Auditorium Seating

How to Test My Sofa’s Upholstery Fabric Durability and Strength

When shopping for a new piece of furniture, one of the biggest concerns is inevitably going to be durability; fabric being the “skin” of the piece, its ability to take a beating is undoubtedly the most important factor, especially for high traffic areas. Still, most people have no clue how to go about picking the most durable fabric, and that’s ok! We’re here to help.

First thing to know is, how exactly is a fabric’s durability measured? Most fabrics go by one of two test methods, known as Wyzenbeek and Martindale, to give the fabric an “abrasion” or “double rub” rating. Essentially, the fabric is pulled tight and rubbed in two directions by a standard weight fabric; if two yarn breaks occur, or if noticeable wear is observed, at that point the number of rubs is recorded as the abrasion rating. 30,000 double rubs is considered minimum durability for commercial use; hotels, conference rooms, etc. Between 30,000 and 100,000 is considered heavy duty. Although these tests are only used as tools for predicting wear, it can help when looking at fabrics, to know that the higher the abrasion rating number is, the better it performed on the durability test.

There are definitely other factors to consider, though, when picking a fabric based on durability. Most fabrics come with standard levels of durability across the board, based simply on what they are made out of. The most all-around durable materials are leather and micro-denier (“micro-fiber”). Leather is tough and easily vacuumed, wiped clean, and conditioned for long life. Micro-denier, made of 100% polyester, is extremely tightly woven, making it very difficult for dirt and/or liquids to penetrate its surface, as well as making it very difficult to tear, rip, or pill. Cotton, depending on the weave (canvas is the best!), is also very durable in terms of wear, fade, and pilling, however it tends to wrinkle and will absorb stains; a cotton-polyester blend is a great compromise to help avoid the wrinkling, and a stain treatment can make up for its absorbent properties. Wool, although usually very warm, is extremely resistant to pilling, fading, soil, and fading. A blend with polyester or rayon can make it more skin-friendly. Manufactured to imitate wool, acrylic fibers will not fade, soil, or wear easily, although less expensive versions will usually display a certain amount of pilling after some time of heavy use. Rayon can go either way – high quality rayon can be extremely durable, but be careful when looking for rayon at a very low price – it’s likely to wrinkle and can sometimes absorb water stains. Other very durable fabrics include olefin, nylon, and vinyl; all very good choices for heavy use pieces of furniture.

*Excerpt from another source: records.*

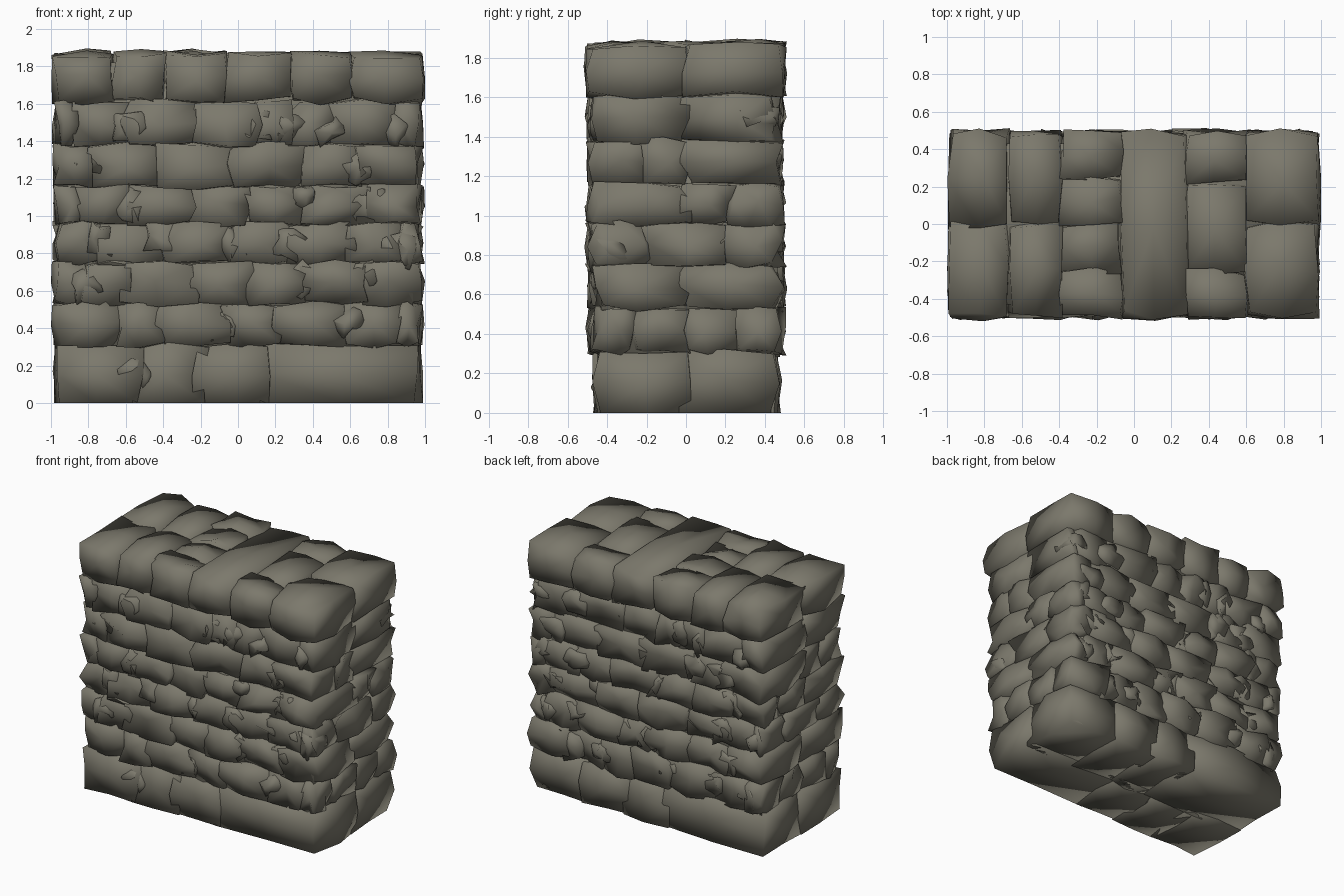
import bpy, bmesh, random
from mathutils import Vector, Matrix

cube = bpy.data.objects.get("Cube")
if cube:
    bpy.data.objects.remove(cube, do_unlink=True)

rng = random.Random(7)

stone_mat = bpy.data.materials.new("grey brown stone")
stone_mat.use_nodes = True
colour = (0.2, 0.19, 0.15, 1)
stone_mat.diffuse_color = colour
bsdf = next(n for n in stone_mat.node_tree.nodes if n.type == "BSDF_PRINCIPLED")
bsdf.inputs["Base Color"].default_value = colour
bsdf.inputs["Roughness"].default_value = 0.9


def clamp(v, a, b):
    return max(a, min(b, v))


def stone(bm, lo, hi, amp, tilt=0.0, floor=False):
    """One rough-hewn block filling the box lo..hi, amp = roughness per axis."""
    lo, hi = Vector(lo), Vector(hi)
    half, mid = (hi - lo) / 2, (hi + lo) / 2
    part = bmesh.new()
    bmesh.ops.create_cube(part, size=2)
    bmesh.ops.subdivide_edges(part, edges=part.edges[:], cuts=1, use_grid_fill=True)
    turn = Matrix.Rotation(rng.uniform(-tilt, tilt), 3, "Y")
    for v in part.verts:
        c = v.co.copy()
        extremes = sum(abs(k) > 0.5 for k in c)
        push = {1: 0.012, 2: 0.004, 3: -0.003}[extremes]
        p = Vector()
        for i in range(3):
            a = min(amp[i], half[i] * 0.5)
            p[i] = c[i] * (half[i] + push) + rng.uniform(-a, a)
        p = turn @ p + mid
        p.x, p.y = clamp(p.x, -1, 1), clamp(p.y, -0.52, 0.52)
        p.z = 0 if floor and c.z < -0.5 else clamp(p.z, 0, 1.91)
        v.co = p
    # Split every side into triangles so the hewn faces crease
    bmesh.ops.triangulate(part, faces=part.faces[:], quad_method="SHORT_EDGE")
    temp = bpy.data.meshes.new("temp")
    part.to_mesh(temp)
    part.free()
    bm.from_mesh(temp)
    bpy.data.meshes.remove(temp)


def finish(bm, name):
    """Worn stone: shaded smooth all round, so the rims look rounded."""
    mesh = bpy.data.meshes.new(name)
    bmesh.ops.recalc_face_normals(bm, faces=bm.faces[:])
    bm.to_mesh(mesh)
    bm.free()
    mesh.materials.append(stone_mat)
    mesh.shade_smooth()
    obj = bpy.data.objects.new(name, mesh)
    bpy.context.collection.objects.link(obj)


def pairs(cuts):
    return list(zip(cuts, cuts[1:]))


# Level lines between the courses, then the joints along the face and the ends
levels = [0, 0.31, 0.53, 0.75, 0.96, 1.16, 1.38, 1.61]
joints = [
    [-0.55, -0.2, 0.15],
    [-0.63, -0.41, -0.07, 0.21, 0.58, 0.85],
    [-0.81, -0.6, -0.24, 0.06, 0.35, 0.67],
    [-0.74, -0.4, -0.03, 0.27, 0.6, 0.86],
    [-0.85, -0.58, -0.26, 0.05, 0.35, 0.7],
    [-0.79, -0.42, -0.03, 0.35, 0.63],
    [-0.87, -0.59, -0.24, 0.09, 0.27, 0.48, 0.83],
]
end_joints = [[0], [-0.26, 0, 0.24], [0], [-0.2, 0.2], [0, 0.23], [-0.2, 0], [0]]
X, Y = 0.966, 0.462

# Main courses: front and back facing stones, with end stones between corners
for row, (z0, z1) in enumerate(pairs(levels)):
    bm = bmesh.new()
    base = row == 0
    ends = end_joints[row]
    for side in (-1, 1):
        cuts = joints[row] if side < 0 else [-x + rng.uniform(-0.04, 0.04) for x in reversed(joints[row])]
        cuts = [-X] + cuts + [X]
        for i, (a, b) in enumerate(pairs(cuts)):
            corner = i in (0, len(cuts) - 2)
            inner = (ends[0] if side < 0 else ends[-1]) if corner else side * rng.uniform(0.12, 0.22)
            if base:
                inner = -side * 0.03
            face = side * (Y - 0.006 * base + rng.uniform(-0.008, 0.01))
            rough = (0.022, 0.024, 0.015) if base else (0.026, 0.04, 0.016)
            overlap = 0.03 if base else 0.012 * (not corner)
            x0, x1 = max(a - overlap, -X), min(b + overlap, X)
            stone(bm, (x0, min(face, inner), z0), (x1, max(face, inner), z1), rough, floor=base)
        # Wedge stones packed in some of the joints
        for x in cuts[1:-1]:
            if rng.random() < 0.6:
                w, h = rng.uniform(0.05, 0.09), rng.uniform(0.05, 0.09)
                z = rng.uniform(z0 + h, z1 - h)
                y = sorted((side * 0.3, side * 0.465))
                stone(bm, (x - w, y[0], z - h), (x + w, y[1], z + h), (0.03, 0.03, 0.03), tilt=0.4)
    for side in (-1, 1):
        for a, b in pairs(ends):
            x = sorted((side * 0.6, side * X))
            stone(bm, (x[0], a - 0.01, z0), (x[1], b + 0.01, z1), (0.03, 0.026, 0.015))
    finish(bm, "base_course" if base else f"stone_course_{row + 1}")

# Coping course: wide stones laid across the wall, some split
bm = bmesh.new()
coping = pairs([-0.98, -0.67, -0.39, -0.07, 0.28, 0.6, 0.98])
splits = [[0], [0], [-0.25, 0, 0.25], [], [-0.25, 0.22], [0]]
for (a, b), cut in zip(coping, splits):
    for c, d in pairs([-0.485] + cut + [0.485]):
        top = 1.862 + rng.uniform(-0.01, 0.006)
        stone(bm, (a + 0.002, c, 1.615), (b - 0.002, d, top), (0.018, 0.024, 0.022))
finish(bm, "coping_course")

# Solid rubble heart that closes the gaps behind the stones
bm = bmesh.new()
bmesh.ops.create_cube(bm, size=1)
for v in bm.verts:
    v.co = Vector((v.co.x * 1.87, v.co.y * 0.86, 0.92 + v.co.z * 1.8))
finish(bm, "rubble_core")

Among the least durable fabrics are linen and silk. Don’t get me wrong – both can be gorgeous and luxurious additions to a beautiful piece of furniture – but they should probably be used only in “adult” areas, where food and drink don’t go, as they soil (and wrinkle) easily. They both must be professionally cleaned if stained, and will not withstand heavy wear. However, they both breathe nicely, and resist pilling and fading.

Whatever fabric you happen to fall in love with, there will almost always be a more durable alternative. If you want leather but don’t have the time to care for it, opt for vinyl or micro-suede. If you love linen but you need a kid or pet-friendly fabric, opt for synthetic linen (either a cotton/poly blend or 100& polyester). If you love the formal and fancy feel of silk and velvet but you’re not living in a formal environment, try micro-velvet instead. A good piece of furniture should fit your tastes, but it also needs to fit your use of it; make sure you are honest with yourself from the beginning about how you treat your sofa, and it will be smooth sailing!

Source by Kara Pierce